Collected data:
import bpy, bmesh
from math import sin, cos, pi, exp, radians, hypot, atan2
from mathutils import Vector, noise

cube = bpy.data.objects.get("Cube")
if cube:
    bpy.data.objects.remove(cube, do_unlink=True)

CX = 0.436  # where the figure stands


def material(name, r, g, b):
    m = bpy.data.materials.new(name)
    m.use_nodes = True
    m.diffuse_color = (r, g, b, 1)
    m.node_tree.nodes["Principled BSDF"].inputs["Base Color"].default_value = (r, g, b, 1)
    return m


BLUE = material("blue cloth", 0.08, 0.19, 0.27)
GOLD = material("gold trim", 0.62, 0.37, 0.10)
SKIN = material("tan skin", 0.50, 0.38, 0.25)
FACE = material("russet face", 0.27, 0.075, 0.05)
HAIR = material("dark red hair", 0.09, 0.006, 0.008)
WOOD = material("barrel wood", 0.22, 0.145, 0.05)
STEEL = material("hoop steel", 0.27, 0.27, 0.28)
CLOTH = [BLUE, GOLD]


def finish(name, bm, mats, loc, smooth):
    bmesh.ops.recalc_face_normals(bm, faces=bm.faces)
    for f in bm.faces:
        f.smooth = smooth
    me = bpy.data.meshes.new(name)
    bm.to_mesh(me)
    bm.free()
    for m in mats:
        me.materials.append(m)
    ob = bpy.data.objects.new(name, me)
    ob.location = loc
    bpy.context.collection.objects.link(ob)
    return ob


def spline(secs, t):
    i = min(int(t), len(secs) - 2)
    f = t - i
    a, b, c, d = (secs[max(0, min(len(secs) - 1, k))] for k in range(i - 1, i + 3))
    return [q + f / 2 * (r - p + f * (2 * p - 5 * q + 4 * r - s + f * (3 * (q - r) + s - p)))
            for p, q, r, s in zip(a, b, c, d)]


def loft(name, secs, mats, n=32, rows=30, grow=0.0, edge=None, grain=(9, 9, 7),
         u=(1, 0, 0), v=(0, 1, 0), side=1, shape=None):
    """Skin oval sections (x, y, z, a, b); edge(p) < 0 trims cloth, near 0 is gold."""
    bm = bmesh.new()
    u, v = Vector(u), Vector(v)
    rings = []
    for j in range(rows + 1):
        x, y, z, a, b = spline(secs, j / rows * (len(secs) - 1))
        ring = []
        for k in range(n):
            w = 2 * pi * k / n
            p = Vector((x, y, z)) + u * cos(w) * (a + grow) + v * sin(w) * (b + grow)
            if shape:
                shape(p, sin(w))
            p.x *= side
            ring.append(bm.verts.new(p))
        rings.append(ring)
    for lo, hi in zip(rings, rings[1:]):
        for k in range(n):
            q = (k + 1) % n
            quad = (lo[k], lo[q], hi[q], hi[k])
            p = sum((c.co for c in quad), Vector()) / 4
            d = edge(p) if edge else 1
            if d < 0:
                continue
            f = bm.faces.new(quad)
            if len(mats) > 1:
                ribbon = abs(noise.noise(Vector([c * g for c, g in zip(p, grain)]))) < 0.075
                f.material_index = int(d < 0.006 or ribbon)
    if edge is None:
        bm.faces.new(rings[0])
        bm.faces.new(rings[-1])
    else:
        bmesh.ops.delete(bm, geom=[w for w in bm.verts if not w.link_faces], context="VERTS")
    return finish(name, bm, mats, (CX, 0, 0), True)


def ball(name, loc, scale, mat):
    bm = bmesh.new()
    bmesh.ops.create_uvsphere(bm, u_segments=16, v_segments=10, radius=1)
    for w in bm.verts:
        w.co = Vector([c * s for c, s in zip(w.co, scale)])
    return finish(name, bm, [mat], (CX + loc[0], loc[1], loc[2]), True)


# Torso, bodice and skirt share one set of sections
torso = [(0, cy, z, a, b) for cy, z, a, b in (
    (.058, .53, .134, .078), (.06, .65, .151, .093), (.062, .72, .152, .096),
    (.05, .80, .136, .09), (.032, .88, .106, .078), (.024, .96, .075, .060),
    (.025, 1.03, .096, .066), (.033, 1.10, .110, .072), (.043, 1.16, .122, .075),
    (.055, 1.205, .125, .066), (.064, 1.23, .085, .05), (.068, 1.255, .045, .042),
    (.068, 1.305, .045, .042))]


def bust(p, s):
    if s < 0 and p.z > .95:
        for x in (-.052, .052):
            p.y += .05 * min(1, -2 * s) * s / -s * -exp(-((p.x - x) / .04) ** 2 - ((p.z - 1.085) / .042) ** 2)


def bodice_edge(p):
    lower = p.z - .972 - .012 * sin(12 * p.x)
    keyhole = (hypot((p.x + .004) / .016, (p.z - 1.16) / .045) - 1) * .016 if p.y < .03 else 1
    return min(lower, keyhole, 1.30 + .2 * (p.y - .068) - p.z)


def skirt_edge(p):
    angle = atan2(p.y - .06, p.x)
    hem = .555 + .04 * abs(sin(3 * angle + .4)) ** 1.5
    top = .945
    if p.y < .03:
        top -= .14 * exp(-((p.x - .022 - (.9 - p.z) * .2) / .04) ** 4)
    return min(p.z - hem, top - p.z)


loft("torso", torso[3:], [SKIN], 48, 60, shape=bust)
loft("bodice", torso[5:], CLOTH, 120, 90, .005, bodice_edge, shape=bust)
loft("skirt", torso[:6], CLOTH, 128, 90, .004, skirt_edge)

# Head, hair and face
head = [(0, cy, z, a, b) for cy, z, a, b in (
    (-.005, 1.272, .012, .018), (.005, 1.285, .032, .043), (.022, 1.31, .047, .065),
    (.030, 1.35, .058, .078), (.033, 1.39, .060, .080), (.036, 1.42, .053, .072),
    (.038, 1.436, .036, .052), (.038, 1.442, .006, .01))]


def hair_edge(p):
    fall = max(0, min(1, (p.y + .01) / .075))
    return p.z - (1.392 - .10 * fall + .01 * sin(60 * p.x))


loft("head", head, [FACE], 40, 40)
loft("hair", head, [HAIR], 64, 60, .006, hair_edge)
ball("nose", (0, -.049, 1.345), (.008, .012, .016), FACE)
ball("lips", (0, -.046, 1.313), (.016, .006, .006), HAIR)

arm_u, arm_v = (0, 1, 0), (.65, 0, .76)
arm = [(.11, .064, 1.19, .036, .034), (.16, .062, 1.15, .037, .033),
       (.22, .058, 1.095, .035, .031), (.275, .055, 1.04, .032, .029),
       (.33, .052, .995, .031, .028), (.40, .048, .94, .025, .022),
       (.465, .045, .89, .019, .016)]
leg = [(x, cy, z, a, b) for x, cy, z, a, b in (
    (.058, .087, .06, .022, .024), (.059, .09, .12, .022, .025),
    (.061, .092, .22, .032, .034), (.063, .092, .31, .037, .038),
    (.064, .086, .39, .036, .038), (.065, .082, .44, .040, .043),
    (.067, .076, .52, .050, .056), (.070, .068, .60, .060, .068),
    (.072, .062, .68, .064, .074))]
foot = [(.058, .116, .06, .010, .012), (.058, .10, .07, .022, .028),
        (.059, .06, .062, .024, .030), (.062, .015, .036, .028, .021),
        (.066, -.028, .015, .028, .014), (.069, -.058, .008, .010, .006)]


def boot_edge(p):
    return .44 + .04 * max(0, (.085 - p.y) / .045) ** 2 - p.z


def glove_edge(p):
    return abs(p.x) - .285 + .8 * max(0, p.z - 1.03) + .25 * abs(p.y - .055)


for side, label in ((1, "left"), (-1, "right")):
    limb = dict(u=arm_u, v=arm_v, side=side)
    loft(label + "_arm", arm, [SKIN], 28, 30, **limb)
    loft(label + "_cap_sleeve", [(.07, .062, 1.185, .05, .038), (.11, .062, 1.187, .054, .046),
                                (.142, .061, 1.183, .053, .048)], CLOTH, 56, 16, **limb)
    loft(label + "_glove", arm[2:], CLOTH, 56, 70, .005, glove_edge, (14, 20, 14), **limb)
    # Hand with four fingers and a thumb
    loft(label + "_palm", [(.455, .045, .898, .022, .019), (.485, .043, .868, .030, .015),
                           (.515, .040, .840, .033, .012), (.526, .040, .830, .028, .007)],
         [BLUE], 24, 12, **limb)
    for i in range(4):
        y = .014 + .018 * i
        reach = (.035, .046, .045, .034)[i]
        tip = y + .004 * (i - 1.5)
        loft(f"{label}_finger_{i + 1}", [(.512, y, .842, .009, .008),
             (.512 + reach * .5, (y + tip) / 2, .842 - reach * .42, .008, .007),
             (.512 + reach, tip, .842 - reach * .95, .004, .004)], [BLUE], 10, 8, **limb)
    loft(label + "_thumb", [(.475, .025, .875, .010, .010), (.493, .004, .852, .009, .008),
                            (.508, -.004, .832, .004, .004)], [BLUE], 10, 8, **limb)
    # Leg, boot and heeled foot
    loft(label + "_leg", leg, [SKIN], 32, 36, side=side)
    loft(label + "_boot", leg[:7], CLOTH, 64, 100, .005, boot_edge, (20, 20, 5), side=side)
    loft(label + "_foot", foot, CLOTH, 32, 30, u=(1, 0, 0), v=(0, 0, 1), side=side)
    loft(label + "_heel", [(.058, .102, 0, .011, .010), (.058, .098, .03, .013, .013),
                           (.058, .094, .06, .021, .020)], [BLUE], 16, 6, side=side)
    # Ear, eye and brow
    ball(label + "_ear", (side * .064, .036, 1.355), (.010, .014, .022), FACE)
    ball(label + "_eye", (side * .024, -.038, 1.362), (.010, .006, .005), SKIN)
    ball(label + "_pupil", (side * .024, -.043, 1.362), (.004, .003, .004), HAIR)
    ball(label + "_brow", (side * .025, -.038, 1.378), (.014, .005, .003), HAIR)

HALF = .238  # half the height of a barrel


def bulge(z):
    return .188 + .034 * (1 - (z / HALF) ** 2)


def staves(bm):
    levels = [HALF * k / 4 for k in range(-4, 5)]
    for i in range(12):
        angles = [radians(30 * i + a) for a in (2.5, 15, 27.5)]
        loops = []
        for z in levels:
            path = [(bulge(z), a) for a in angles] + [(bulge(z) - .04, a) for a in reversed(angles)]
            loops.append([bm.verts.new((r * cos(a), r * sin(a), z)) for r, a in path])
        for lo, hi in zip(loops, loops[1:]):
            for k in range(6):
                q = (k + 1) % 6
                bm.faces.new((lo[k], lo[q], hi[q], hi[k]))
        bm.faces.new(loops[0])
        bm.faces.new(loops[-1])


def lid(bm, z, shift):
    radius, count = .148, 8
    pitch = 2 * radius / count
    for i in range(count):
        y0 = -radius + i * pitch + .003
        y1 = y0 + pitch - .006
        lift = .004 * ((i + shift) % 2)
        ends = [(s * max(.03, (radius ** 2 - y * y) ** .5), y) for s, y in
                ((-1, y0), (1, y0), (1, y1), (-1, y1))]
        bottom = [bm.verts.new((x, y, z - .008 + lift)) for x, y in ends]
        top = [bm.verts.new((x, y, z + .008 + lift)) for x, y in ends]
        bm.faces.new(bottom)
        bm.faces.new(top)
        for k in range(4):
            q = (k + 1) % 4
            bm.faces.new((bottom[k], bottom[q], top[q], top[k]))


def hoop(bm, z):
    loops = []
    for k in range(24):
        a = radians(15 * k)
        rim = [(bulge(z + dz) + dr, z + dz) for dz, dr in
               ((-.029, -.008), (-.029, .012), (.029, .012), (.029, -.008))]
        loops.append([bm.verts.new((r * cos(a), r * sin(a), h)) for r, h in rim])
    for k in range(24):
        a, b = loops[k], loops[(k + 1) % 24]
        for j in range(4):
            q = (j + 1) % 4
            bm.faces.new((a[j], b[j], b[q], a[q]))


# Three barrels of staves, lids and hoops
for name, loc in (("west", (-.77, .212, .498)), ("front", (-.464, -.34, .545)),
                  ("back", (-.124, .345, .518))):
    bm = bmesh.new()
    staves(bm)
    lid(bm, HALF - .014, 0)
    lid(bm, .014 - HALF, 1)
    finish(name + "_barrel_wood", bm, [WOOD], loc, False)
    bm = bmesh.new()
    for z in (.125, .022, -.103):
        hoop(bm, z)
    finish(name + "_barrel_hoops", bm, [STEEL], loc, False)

## Activity
Your answer should be a number only: the count of lines above in which the string "ends" appears.

## Result below
3